Authorities in Seychelles are reviewing the fees that Seychellois citizens have to pay on the Travizory travel authorisation platform when travelling to their homeland, a top official said on Tuesday.
Transport minister Antony Derjacques made the statement when answering a private notice question from Sebastien Pillay, the Leader of the Opposition in the National Assembly.
The Seychelles Travel Authorisation is a mandatory travel document that all visitors must submit to enter the island nation. In place since September 2020, the system provides a secure digital border-crossing experience for governments and travellers, helping countries to re-open or keep open their borders in light of COVID-19 or other threats in the safest manner.
There have been numerous complaints from Seychellois living in other countries or returning from overseas travel, who see it as unfair that they have to pay a fee to travel to Seychelles.
“There are ongoing discussions where two things are being considered. One is that Seychellois nationals will not have to pay any fees to register on Travizory. We are also negotiating for Seychellois who do not possess a Seychellois passport to be able to register with Travizory and be given a registration number upon reviewing the necessary documents, to allow the person to travel,” said Derjacques.
It costs €5.40 for a standard Travisory application, which is processed within six hours, and €25.40 for the application to be fast tracked and processed within one hour.
For Seychellois to pay to come to their homeland is seen by many as an infringement of their rights.
In a letter to the Minister of Internal Affairs, Errol Fonseka, in December, the Seychelles Human Rights Commission stated that to its knowledge the government of Seychelles entered into a 10-year contract with a Swiss-based company known as Travizory Border Security on March 18, 2021.

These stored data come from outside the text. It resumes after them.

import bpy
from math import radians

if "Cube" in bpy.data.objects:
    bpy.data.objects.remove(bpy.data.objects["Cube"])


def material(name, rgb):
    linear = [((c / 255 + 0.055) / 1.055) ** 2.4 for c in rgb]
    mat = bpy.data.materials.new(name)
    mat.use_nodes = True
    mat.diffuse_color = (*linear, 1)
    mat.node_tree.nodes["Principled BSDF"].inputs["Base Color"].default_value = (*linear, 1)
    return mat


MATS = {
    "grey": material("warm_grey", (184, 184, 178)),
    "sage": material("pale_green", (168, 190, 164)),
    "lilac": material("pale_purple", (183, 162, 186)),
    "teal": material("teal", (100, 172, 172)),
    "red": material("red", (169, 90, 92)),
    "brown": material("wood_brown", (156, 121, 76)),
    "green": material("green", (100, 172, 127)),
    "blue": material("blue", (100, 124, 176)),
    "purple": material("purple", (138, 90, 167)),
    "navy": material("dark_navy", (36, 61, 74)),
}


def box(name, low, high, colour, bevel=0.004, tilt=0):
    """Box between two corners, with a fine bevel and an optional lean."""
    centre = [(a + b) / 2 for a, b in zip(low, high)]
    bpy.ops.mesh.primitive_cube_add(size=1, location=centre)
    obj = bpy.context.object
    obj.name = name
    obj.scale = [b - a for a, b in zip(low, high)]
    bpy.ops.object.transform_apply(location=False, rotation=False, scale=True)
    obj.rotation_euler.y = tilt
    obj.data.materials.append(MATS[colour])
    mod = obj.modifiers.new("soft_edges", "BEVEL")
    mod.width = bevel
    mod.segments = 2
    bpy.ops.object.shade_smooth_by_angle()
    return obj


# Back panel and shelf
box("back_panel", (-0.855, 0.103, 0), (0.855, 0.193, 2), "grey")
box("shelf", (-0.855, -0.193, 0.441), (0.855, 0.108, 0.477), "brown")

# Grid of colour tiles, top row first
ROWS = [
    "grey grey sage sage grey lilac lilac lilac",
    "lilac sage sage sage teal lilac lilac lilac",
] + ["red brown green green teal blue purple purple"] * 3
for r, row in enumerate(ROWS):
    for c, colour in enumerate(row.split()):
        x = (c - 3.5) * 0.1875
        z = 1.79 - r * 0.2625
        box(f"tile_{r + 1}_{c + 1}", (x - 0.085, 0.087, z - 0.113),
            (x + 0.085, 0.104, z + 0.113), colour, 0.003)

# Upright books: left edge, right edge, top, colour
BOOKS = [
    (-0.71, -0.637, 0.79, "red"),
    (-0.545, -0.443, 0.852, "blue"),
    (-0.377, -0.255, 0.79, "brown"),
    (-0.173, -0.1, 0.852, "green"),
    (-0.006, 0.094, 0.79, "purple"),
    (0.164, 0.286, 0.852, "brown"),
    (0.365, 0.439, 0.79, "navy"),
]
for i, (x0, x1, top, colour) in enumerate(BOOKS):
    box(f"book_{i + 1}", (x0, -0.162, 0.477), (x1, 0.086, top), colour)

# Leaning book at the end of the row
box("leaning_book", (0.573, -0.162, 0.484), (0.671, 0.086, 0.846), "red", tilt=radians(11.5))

The Commission said that “the concern under review is whether the government, through a private contract, can restrict a Seychelles citizen from entering Seychelles by means of an electronic travel process that occurs outside of Seychelles.”
The Commission made reference to the “right for a Seychellois citizen to enter Seychelles enshrined in the Seychelles Constitution under Article 25 (2).”
“It is important to recognise that the right of a Seychellois citizen to enter Seychelles is absolute and, thus, not subject to a limitation under Article 25 (2) of the Constitution. Therefore, where a right, such as Article 25 (2) of the Constitution is absolute, any attempt by the state to limit such a right maybe construed as an infringement of said right,” said the Commission.
SNA did not get an immediate response when trying to get a comment from a representative from the Ministry of Transport.
Derjacques told the National Assembly that the government has no intention of abolishing the use of Travizory but continuing discussions to improve it with the hope to eliminate the monetary charge completely.
“It is because of Travizory that Seychelles could re-open its borders to help redress the economy. It should be noted that Seychelles has done something that is upright and we will continue along that line for the safety of our country,” he added.
According to the minister, the Swiss-based company has 30 Seychellois employees and is also headed by a Seychellois manager